I read The Peregrine in the New York subway, an infrastructure that can easily be classified as one such “monstrous act,” equally natural for the rats that roam its tracks. Published in 1904, The New York Subway: Its Construction And Equipment begins with this hopeful suggestion: “The completion of the rapid transit railroad in the boroughs of Manhattan and The Bronx, which is popularly known as the ‘Subway,’ has demonstrated that underground railroads can be built beneath the congested streets of the city, and has made possible in the near future a comprehensive system of subsurface transportation extending throughout the wide territory of Greater New [End Page 159] York.”2 With the construction of this comprehensive network, New York City would emerge as what Rosalind Williams calls “a unified system,” its proper functioning depending on buried subsystems of electrical power, of sewer and water service, of subway and telephone lines. “Only when the underground was crowded with utility lines did it become possible to provide relatively decent living conditions for so many people crowded together above the surface,” Williams adds. “The networked city made possible the city of skyscrapers.”3 The subsurface became the catalyst for this dense surface to sprout and flourish, serving as a prosthetic. But while unifying the city, the subway also introduced a whole new category of accidents, violence, and risks.
As I stand on subway platforms, I often imagine how it would feel to fall onto the tracks, and experience an inexplicable fear. I am afraid of speed, steel, and disfigurement, most likely death. The other day a friend, who knew about my emergent phobia, sent me an email with the subject line “You can survive!” where he shared links to two news pieces. One of them was about a man named Ralph Mercado, who survived the fall by lying flat between the rails. “It’s unclear how Mercado ended up on the tracks,” the article suggests, “Although he told police he’d been trying to rescue a woman who’d fallen on the tracks, witnesses say there was no such woman. Mercado was taken to Bellevue Hospital for psychological evaluation.” Three days after Mercado, a blind man and his dog fell onto the tracks in my favorite subway station: 125th street. “Miraculously,” the article underlined, “the blind man, who the New York Post has identified as 60-year-old Cecil Williams, and his dog, both survived. According to the MTA, after responders pulled them from underneath the train, both were taken to St. Luke’s Hospital.” The seeing eye dog, named Orlando, had tried to pull Williams from the platform edge, but once Williams was on the tracks, Orlando had jumped after him. “The man and his dog lay flat between the rails,” the article states, “allowing the train to roll over them. Only Williams’ face was injured in the accident.”

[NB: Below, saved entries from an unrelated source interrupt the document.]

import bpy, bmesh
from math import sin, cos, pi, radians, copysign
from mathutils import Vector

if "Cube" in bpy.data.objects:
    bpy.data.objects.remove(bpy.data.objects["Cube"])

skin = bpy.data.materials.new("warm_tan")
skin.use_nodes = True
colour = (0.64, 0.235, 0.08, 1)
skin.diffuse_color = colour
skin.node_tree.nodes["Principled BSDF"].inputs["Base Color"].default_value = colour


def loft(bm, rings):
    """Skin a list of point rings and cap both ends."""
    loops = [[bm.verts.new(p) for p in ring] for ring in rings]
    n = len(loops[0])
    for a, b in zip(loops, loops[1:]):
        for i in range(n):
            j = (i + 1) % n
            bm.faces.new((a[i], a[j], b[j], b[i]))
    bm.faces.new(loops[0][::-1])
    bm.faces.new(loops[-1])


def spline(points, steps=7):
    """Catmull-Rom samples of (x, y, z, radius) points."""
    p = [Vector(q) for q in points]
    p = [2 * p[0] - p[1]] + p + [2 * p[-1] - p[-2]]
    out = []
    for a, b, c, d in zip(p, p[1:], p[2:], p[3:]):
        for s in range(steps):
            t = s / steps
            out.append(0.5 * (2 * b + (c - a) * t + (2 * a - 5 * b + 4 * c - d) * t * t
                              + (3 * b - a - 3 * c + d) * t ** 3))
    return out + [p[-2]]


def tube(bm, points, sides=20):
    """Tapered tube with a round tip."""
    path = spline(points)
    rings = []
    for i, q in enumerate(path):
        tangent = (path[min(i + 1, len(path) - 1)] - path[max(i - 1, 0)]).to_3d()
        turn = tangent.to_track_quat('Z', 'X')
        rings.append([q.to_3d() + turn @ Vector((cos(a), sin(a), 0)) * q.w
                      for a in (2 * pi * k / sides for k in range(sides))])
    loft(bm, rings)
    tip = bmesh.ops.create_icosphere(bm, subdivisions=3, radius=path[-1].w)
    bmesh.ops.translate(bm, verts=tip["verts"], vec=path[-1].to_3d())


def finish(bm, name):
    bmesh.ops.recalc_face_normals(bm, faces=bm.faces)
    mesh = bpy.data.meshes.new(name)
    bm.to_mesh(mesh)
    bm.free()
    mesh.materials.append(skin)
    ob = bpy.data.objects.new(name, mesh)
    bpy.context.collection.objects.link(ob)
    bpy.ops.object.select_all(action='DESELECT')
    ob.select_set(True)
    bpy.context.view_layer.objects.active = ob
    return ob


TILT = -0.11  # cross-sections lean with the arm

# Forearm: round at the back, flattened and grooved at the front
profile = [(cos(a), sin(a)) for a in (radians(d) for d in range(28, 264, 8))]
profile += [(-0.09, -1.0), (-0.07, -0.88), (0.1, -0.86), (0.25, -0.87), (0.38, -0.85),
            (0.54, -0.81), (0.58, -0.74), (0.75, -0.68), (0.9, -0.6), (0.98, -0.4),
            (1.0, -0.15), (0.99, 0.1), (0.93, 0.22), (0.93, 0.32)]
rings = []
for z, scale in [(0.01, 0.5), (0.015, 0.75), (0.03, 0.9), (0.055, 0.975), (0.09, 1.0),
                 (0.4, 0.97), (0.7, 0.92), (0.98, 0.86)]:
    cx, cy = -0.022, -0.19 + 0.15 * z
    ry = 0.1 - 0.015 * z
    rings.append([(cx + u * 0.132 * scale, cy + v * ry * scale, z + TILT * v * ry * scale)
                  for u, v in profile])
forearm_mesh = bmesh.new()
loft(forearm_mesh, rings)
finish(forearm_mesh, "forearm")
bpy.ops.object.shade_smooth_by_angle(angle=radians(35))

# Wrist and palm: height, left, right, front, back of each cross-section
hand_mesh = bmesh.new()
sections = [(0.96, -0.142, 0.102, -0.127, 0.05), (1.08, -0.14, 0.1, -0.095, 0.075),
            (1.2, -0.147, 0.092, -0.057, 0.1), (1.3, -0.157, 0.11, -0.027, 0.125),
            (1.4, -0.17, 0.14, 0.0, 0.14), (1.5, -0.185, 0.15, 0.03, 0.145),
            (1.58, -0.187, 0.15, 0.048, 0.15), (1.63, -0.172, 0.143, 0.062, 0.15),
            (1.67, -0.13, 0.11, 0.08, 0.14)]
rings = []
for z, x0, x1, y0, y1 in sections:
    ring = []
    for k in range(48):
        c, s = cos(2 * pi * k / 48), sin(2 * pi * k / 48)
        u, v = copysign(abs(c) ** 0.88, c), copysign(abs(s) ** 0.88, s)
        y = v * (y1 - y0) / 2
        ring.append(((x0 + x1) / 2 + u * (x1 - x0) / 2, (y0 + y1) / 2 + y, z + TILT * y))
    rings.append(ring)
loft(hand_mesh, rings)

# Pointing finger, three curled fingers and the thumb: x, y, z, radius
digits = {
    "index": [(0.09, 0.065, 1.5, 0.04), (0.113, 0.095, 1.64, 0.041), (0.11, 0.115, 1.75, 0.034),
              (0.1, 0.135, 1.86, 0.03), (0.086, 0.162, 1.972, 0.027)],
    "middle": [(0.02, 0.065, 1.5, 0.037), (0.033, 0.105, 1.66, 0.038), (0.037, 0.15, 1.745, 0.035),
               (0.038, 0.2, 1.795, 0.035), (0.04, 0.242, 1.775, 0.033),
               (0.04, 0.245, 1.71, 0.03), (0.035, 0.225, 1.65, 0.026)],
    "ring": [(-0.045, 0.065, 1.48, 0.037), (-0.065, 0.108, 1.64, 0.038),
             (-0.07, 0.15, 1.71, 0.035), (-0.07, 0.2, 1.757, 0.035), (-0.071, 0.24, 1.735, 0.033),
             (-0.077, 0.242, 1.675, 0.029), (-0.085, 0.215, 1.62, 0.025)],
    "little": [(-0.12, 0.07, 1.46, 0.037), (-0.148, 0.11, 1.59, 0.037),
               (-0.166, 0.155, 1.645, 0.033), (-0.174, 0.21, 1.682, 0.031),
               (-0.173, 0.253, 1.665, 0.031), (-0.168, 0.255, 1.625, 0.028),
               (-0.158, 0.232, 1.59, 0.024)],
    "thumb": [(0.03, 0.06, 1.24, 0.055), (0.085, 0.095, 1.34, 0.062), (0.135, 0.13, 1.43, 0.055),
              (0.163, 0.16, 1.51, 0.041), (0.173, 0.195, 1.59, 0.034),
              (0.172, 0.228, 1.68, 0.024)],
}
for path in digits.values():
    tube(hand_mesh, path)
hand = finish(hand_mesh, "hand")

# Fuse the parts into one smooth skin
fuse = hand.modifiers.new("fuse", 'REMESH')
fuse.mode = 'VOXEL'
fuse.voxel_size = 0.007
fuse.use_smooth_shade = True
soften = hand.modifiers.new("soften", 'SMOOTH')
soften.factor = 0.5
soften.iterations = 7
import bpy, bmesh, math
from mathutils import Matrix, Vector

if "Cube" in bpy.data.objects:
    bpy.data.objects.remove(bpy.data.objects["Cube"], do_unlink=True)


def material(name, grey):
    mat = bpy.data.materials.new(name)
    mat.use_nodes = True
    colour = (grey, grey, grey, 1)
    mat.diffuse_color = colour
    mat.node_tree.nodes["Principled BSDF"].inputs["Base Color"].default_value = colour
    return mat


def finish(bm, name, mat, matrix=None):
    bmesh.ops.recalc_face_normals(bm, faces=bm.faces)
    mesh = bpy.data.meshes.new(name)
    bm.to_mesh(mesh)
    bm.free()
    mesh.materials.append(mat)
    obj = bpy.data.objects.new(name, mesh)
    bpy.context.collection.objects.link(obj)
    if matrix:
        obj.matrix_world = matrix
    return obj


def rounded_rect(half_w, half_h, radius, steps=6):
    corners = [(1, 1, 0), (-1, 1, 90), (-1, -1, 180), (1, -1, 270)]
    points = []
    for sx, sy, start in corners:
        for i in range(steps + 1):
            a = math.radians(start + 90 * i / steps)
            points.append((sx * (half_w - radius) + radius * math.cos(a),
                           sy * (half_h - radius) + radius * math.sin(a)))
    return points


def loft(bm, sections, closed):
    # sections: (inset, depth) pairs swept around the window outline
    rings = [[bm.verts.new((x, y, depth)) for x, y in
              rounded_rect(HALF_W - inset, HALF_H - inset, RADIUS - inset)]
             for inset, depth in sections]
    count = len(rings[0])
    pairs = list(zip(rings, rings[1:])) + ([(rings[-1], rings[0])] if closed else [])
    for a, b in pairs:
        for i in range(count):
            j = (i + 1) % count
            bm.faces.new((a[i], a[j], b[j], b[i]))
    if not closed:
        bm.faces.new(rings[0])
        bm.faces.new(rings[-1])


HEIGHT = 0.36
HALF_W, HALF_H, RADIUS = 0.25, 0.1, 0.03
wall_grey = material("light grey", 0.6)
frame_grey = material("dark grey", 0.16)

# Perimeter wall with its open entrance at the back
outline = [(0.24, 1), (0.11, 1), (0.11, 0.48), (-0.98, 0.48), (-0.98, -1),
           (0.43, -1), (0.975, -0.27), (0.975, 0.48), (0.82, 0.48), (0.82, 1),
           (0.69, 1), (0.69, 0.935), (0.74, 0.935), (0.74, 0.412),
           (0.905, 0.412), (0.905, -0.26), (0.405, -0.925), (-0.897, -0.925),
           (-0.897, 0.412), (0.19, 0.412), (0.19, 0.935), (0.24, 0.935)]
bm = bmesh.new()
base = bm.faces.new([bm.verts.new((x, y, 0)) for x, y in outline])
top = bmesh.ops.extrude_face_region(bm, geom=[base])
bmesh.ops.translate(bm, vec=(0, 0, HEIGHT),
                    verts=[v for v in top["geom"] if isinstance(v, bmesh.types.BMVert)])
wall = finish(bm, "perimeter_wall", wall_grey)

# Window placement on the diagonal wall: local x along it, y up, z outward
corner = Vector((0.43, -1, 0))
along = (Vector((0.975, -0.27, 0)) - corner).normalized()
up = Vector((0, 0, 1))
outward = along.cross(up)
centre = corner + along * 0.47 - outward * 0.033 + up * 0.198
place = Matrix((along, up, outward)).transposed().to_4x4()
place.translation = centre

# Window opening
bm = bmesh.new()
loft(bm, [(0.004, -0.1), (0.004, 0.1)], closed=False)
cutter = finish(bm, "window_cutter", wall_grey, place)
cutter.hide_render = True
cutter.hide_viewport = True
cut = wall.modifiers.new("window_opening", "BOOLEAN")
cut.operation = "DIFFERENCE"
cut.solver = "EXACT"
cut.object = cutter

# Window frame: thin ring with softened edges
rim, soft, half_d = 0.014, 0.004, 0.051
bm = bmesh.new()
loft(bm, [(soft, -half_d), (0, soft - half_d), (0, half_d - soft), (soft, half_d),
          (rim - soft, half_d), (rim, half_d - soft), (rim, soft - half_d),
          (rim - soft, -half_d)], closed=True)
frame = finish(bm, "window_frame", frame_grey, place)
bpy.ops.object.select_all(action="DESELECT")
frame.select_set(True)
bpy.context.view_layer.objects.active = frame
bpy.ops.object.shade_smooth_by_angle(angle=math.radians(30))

But perhaps my fear of falling onto the tracks was less about the train, and more about the people waiting with me on the platform. I learned from The Peregrine how birds find machines so much more reliable than humans. “Hawks perch near fields where tractors are working, because that is where birds are constantly on the move. There is always something to watch, or something to kill if the hawk should be hungry. They have learnt that the dreaded...